It was a historic occasion at Scots Memorial Uniting Church as the congregation became the first church in Tasmania to host an Iftar dinner earlier this month.
During the holy month of Ramadan, Muslims break their daily fast at sunset with an Iftar dinner.
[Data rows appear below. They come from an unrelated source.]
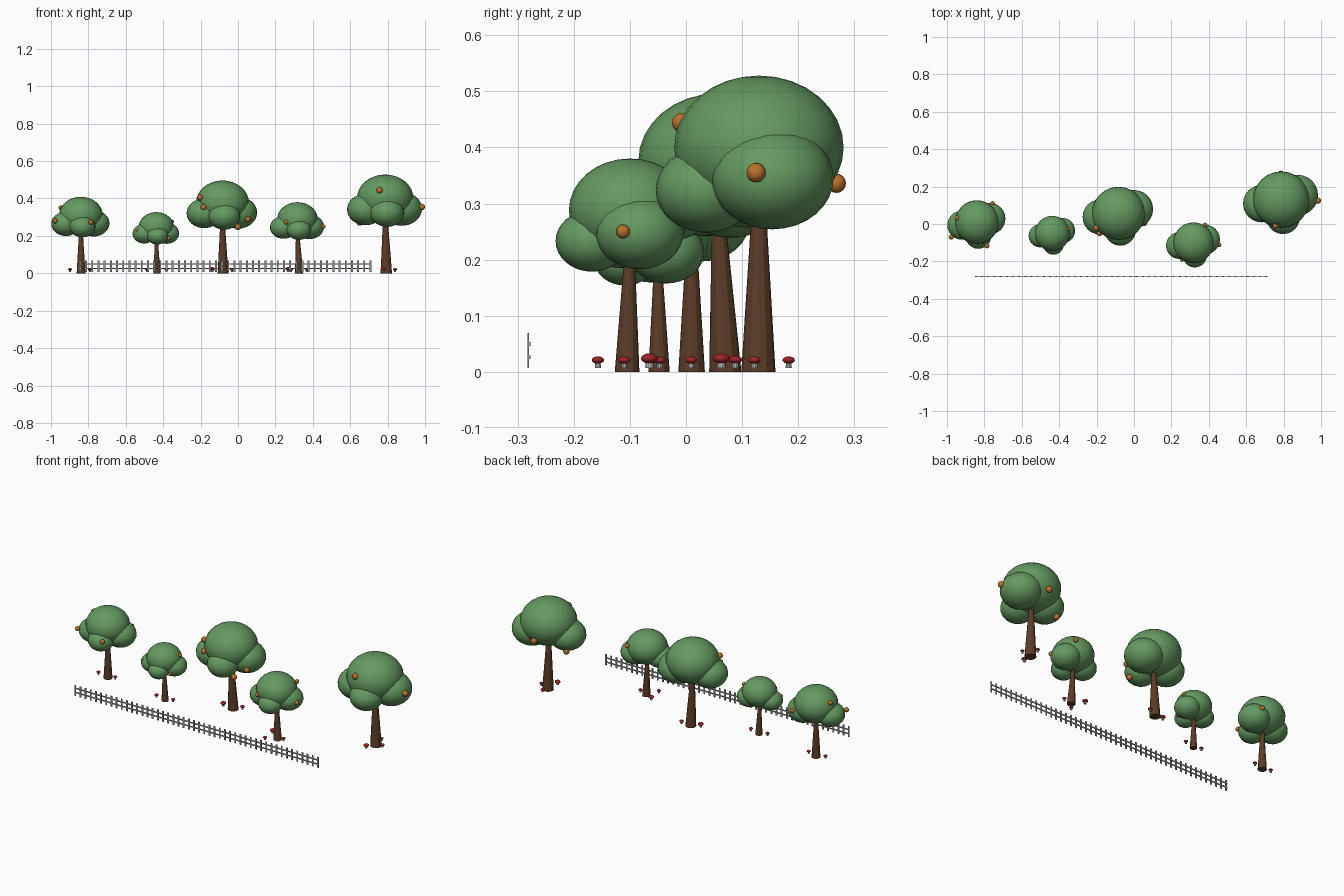
import bpy, bmesh
from mathutils import Matrix, Vector

old = bpy.data.objects.get("Cube")
if old:
    bpy.data.objects.remove(old)


def material(name, rgb):
    m = bpy.data.materials.new(name)
    m.use_nodes = True
    m.diffuse_color = (*rgb, 1)
    m.node_tree.nodes["Principled BSDF"].inputs["Base Color"].default_value = (*rgb, 1)
    return m


leaf = material("leaf green", (0.13, 0.32, 0.12))
bark = material("bark brown", (0.108, 0.046, 0.021))
orange = material("fruit orange", (0.48, 0.17, 0.025))
red = material("cap red", (0.33, 0.018, 0.02))
pale = material("stem pale", (0.55, 0.55, 0.53))
grey = material("fence grey", (0.3, 0.3, 0.3))


def finish(bm, name, mat, smooth=True):
    mesh = bpy.data.meshes.new(name)
    bm.to_mesh(mesh)
    bm.free()
    mesh.materials.append(mat)
    for p in mesh.polygons:
        p.use_smooth = smooth
    ob = bpy.data.objects.new(name, mesh)
    bpy.context.collection.objects.link(ob)
    return ob


def ball(name, centre, radii, mat, segs=24):
    bm = bmesh.new()
    bmesh.ops.create_uvsphere(bm, u_segments=segs, v_segments=segs * 2 // 3, radius=1)
    bm.transform(Matrix.Translation(centre) @ Matrix.Diagonal((*radii, 1)))
    return finish(bm, name, mat)


def tapered(name, base, top, r_base, r_top, mat, segs=12):
    # Tapered column whose top may lean away from its base
    bm = bmesh.new()
    base, top = Vector(base), Vector(top)
    bmesh.ops.create_cone(bm, cap_ends=True, segments=segs, radius1=r_base,
                          radius2=r_top, depth=1)
    for v in bm.verts:
        axis = base.lerp(top, v.co.z + 0.5)
        v.co = Vector((v.co.x, v.co.y, 0)) + axis
    return finish(bm, name, mat, False)


def boxes(name, items, mat):
    bm = bmesh.new()
    for centre, size in items:
        bmesh.ops.create_cube(bm, size=1, matrix=Matrix.Translation(centre)
                              @ Matrix.Diagonal((*size, 1)))
    return finish(bm, name, mat, False)


# Crown lobes for a full-size tree: offset, radii
LOBES = {
    "crown": ((0, 0, 0.40), (0.151, 0.151, 0.128)),
    "left_lobe": ((0.088, 0.024, 0.345), (0.109, 0.109, 0.091)),
    "right_lobe": ((-0.104, -0.021, 0.341), (0.1, 0.1, 0.084)),
    "front_lobe": ((0.01, -0.094, 0.324), (0.09, 0.09, 0.076)),
}


def tree(tag, x, y, s, lean, fruits, mushrooms):
    at = Vector((x, y, 0))
    tapered(f"trunk_{tag}", at + Vector((*lean, 0)),
            at + Vector((0, 0, 0.32)) * s, 0.0305 * s, 0.011 * s, bark)
    for name, (off, radii) in LOBES.items():
        ball(f"{name}_{tag}", at + Vector(off) * s, Vector(radii) * s, leaf)
    # Fruit on the crown
    for i, p in enumerate(fruits):
        ball(f"fruit_{tag}_{i}", p, [0.0172 * s] * 3, orange, 12)
    # Mushrooms around the trunk: offset and width
    for i, (dx, dy, k) in enumerate(mushrooms):
        foot = at + Vector((dx, dy, 0.007))
        high = Vector((0, 0, 0.007 + 0.007 * k))
        tapered(f"mushroom_stem_{tag}_{i}", foot, foot + high,
                0.0055 * k, 0.0045 * k, pale, 10)
        ball(f"mushroom_cap_{tag}_{i}", foot + high,
             (0.011 * k, 0.011 * k, 0.0065 * k), red, 12)


tree("far_right", -0.84, 0.01, 0.775, (0.001, 0),
     [(-0.946, 0.032, 0.35), (-0.978, -0.07, 0.28), (-0.786, -0.117, 0.273), (-0.757, 0.109, 0.285)],
     [(0.048, -0.001, 1), (-0.058, -0.003, 1)])
tree("small", -0.437, -0.05, 0.62, (0.004, 0.002),
     [(-0.537, -0.1, 0.23), (-0.352, -0.027, 0.277), (-0.37, -0.093, 0.188)],
     [(0.055, 0.003, 1), (-0.05, 0, 1)])
tree("middle", -0.083, 0.057, 0.94, (0.003, 0.013),
     [(-0.202, -0.021, 0.405), (-0.185, -0.048, 0.353), (0.053, 0.004, 0.289), (0, -0.035, 0.248)],
     [(0.05, 0.031, 1.1), (-0.055, 0.005, 1.4)])
tree("front", 0.318, -0.1, 0.72, (0.009, -0.005),
     [(0.257, -0.188, 0.273), (0.455, -0.112, 0.25), (0.38, -0.005, 0.312)],
     [(0.05, -0.01, 1), (-0.05, 0.035, 1.4), (-0.035, -0.057, 1)])
tree("tall", 0.787, 0.13, 1, (0.006, -0.001),
     [(0.757, -0.008, 0.444), (0.983, 0.125, 0.355), (0.786, 0.268, 0.336), (0.65, 0.165, 0.272)],
     [(-0.01, -0.067, 1.4), (0.003, 0.053, 1), (0.053, -0.008, 1)])

# Picket fence with two rails behind the pickets
COUNT, START, END = 48, -0.845, 0.708
step = (END - START) / (COUNT - 1)
boxes("fence_pickets", [((START + i * step, -0.281, 0.038), (0.01, 0.003, 0.062))
                        for i in range(COUNT)], grey)
boxes("fence_rails", [(((START + END) / 2, -0.279, z), (END - START + 0.012, 0.003, 0.007))
                      for z in (0.026, 0.05)], grey)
It typically begins with a call to prayer and eating of dates, followed by a shared meal.
The Scots Memorial congregation prepared the Iftar meal, with Tasmanian Muslim Association vice president Kazi Sabbir offering guidance on halal requirements.
Moderator Rev Sharon Hollis was a special guest at the meal and encouraged Christians and Muslims to learn from one another’s faith traditions.
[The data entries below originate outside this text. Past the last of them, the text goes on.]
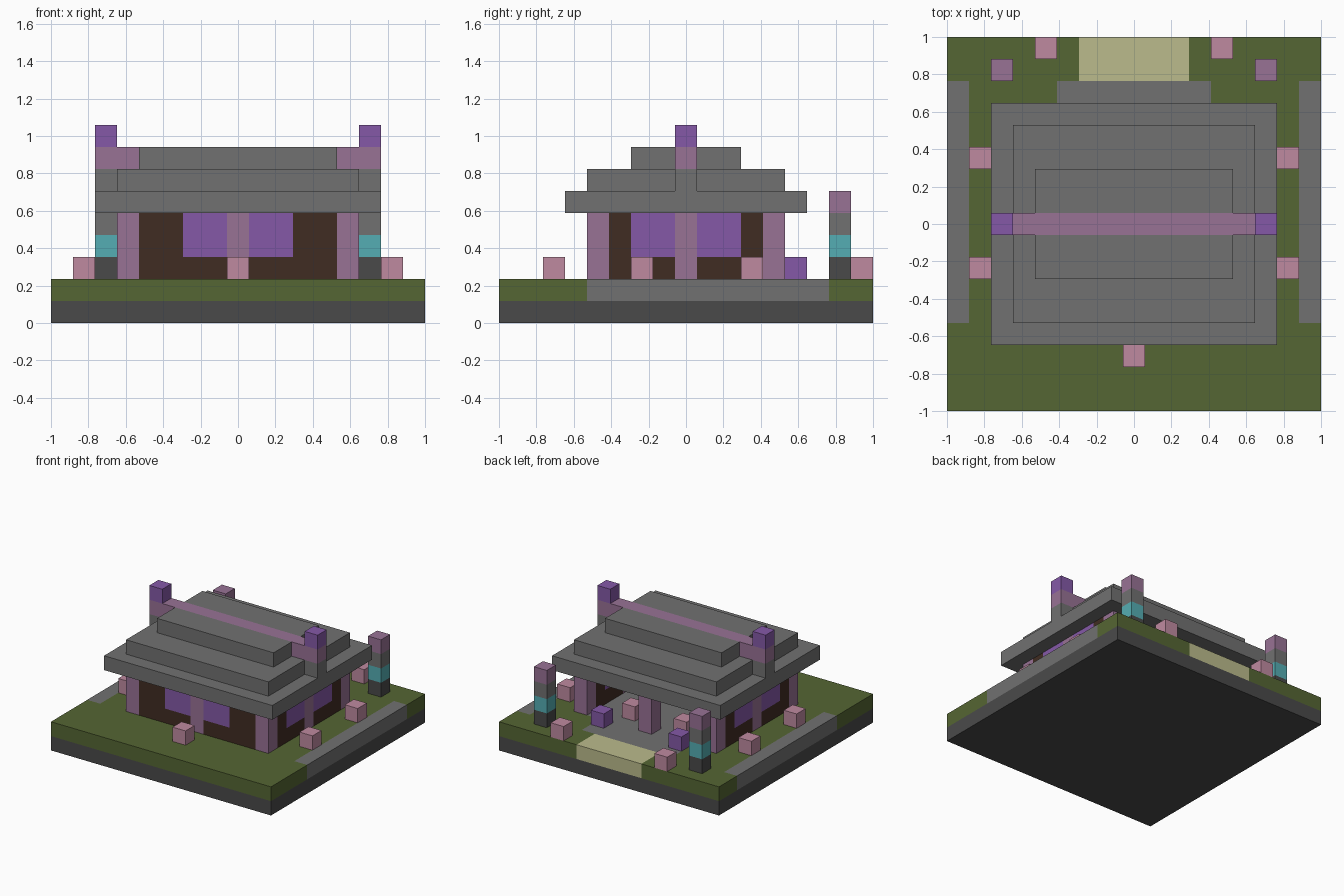
import bpy
import bmesh
from mathutils import Matrix, Vector

if "Cube" in bpy.data.objects:
    bpy.data.objects.remove(bpy.data.objects["Cube"])

N = 17          # blocks along each side of the base
U = 2 / N       # size of one block


def material(name, rgb):
    lin = [((c / 255 + 0.055) / 1.055) ** 2.4 for c in rgb] + [1]
    m = bpy.data.materials.new(name)
    m.use_nodes = True
    m.diffuse_color = lin
    m.node_tree.nodes["Principled BSDF"].inputs["Base Color"].default_value = lin
    return m


dark = material("dark stone", (74, 74, 74))
stone = material("grey stone", (113, 113, 113))
grass = material("grass green", (85, 102, 51))
sand = material("pale sand", (187, 187, 140))
brown = material("dark brown", (64, 44, 34))
purple = material("purple", (133, 89, 167))
mauve = material("mauve", (152, 114, 149))
pink = material("pink", (191, 138, 160))
teal = material("teal", (85, 174, 179))


def part(name, mat, *boxes, mirror=False):
    """Join boxes given as inclusive block ranges (x, y, z) into one object."""
    bm = bmesh.new()
    boxes = list(boxes)
    if mirror:
        boxes += [((N - 1 - x[1], N - 1 - x[0]), y, z) for x, y, z in boxes]
    for box in boxes:
        lo = Vector([r[0] for r in box])
        hi = Vector([r[1] + 1 for r in box])
        centre = (lo + hi) / 2 * U - Vector((1, 1, 0))
        scale = Matrix.Diagonal((*((hi - lo) * U), 1))
        bmesh.ops.create_cube(bm, size=1, matrix=Matrix.Translation(centre) @ scale)
    mesh = bpy.data.meshes.new(name)
    bm.to_mesh(mesh)
    bm.free()
    mesh.materials.append(mat)
    obj = bpy.data.objects.new(name, mesh)
    bpy.context.collection.objects.link(obj)
    return obj


def at(x, y, z):
    return ((x, x), (y, y), (z, z))


# Ground: stone slab, lawn, paths and floor
G = (1, 1)
full = (0, N - 1)
part("base_slab", dark, (full, full, (0, 0)))
part("front_lawn", grass, (full, (0, 3), G), ((1, 15), (4, 4), G))
part("side_lawn", grass, ((1, 3), (5, 14), G), ((4, 4), (13, 14), G),
     ((0, 5), (15, 16), G), mirror=True)
part("side_path", stone, ((0, 0), (4, 14), G), mirror=True)
part("house_floor", stone, ((4, 12), (5, 12), G), ((5, 11), (13, 14), G))
part("entrance_path", sand, ((6, 10), (15, 16), G))

# House: posts, walls and windows, open at the back
H = (2, 4)
part("posts", mauve, *[((x, x), (y, y), H) for x in (3, 8, 13) for y in (4, 8, 12)
                       if (x, y) != (8, 8)])
part("front_wall", brown, ((4, 5), (4, 4), H), ((6, 7), (4, 4), (2, 2)), mirror=True)
part("front_window", purple, ((6, 7), (4, 4), (3, 4)), mirror=True)
part("side_wall", brown, ((3, 3), (5, 5), H), ((3, 3), (11, 11), H),
     ((3, 3), (6, 7), (2, 2)), ((3, 3), (9, 10), (2, 2)), mirror=True)
part("side_window", purple, ((3, 3), (6, 7), (3, 4)), ((3, 3), (9, 10), (3, 4)),
     mirror=True)

# Stepped roof with ridge beam and end finials
part("roof_eave", stone, ((2, 14), (3, 13), (5, 5)))
part("roof_middle", stone, ((3, 13), (4, 12), (6, 6)))
part("roof_top", stone, ((4, 12), (6, 7), (7, 7)), ((4, 12), (9, 10), (7, 7)))
part("ridge_support", stone, at(2, 8, 6), mirror=True)
part("ridge_beam", mauve, ((2, 14), (8, 8), (7, 7)))
part("ridge_finial", purple, at(2, 8, 8), mirror=True)

# Lantern pillars beside the entrance
for z, (label, mat) in enumerate((("foot", dark), ("light", teal),
                                  ("neck", stone), ("cap", mauve)), start=2):
    part("lantern_" + label, mat, at(2, 15, z), mirror=True)

# Flower blocks
part("front_flower", pink, at(8, 2, 2))
part("side_flowers", pink, at(1, 6, 2), at(1, 11, 2), mirror=True)
part("back_flowers", pink, at(4, 16, 2), mirror=True)
part("indoor_flowers", pink, at(6, 11, 2), mirror=True)
part("entrance_flowers", purple, at(5, 13, 2), mirror=True)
“When we live as friends we both learn more about ourselves and the other without needing to gloss over the disagreements or pretend we don’t have differences as well as shared values,” Ms Hollis said.
“We will discover that we view fasting in both different and similar ways, that prayer is important to both faiths while practiced differently, that worship shapes each person of faith but the nature of that shaping has distinct contours.
“When this is done in a spirit of respect and friendship we enhance each other’s understanding of our faith and the other’s faith, contribute to the wellbeing of society and make peace possible.”
St Thomas Uniting Church in Craigieburn and Carlton Church of All Nations also opened their doors to their Muslim neighbours as they each hosted an Iftar dinner during Ramadan, which began on 15 May and finishes on 14 June.
Close to 100 people gathered at Carlton Church of All Nations last Saturday at an event organised by the Islamic Council of Victoria and the Victorian Council of Churches.
Leaders from the faith traditions explained the significance of Ramadan and Pentecost as attendees were invited to light a candle as a symbol of interfaith solidarity.
Former Uniting Church president and Tasmanian moderator Dr Jill Tabart led Pentecost prayers while the Muslim guests prayed in the upstairs church hall.
“Faith with understanding is a phrase that gets thrown around a bit,” Dr Tabart said.
“Often we think of it within our own faith traditions so we can be more faithful in our following.
“But in today’s world with a number of faiths in our community, the importance of understanding why people believe what they believe means it’s imperative that we understand what it is that drives people and how we can learn from each other.”
Islamic Council Victoria general manager Ayman Islam said the Iftar dinner was a great demonstration of interfaith friendship.
“It’s important for us to show, particularly from a faith tradition, that Christians are very close to Muslims and that they’ve been very supportive of us throughout our journey,” Mr Islam said.
“It’s great to be hosted in a church and great for the Muslim community to come in and experience that warmth and welcome.
“It’s important to have these kind of events because it really breaks down stereotypes and barriers – there’s really nothing like food to bring out conversations.”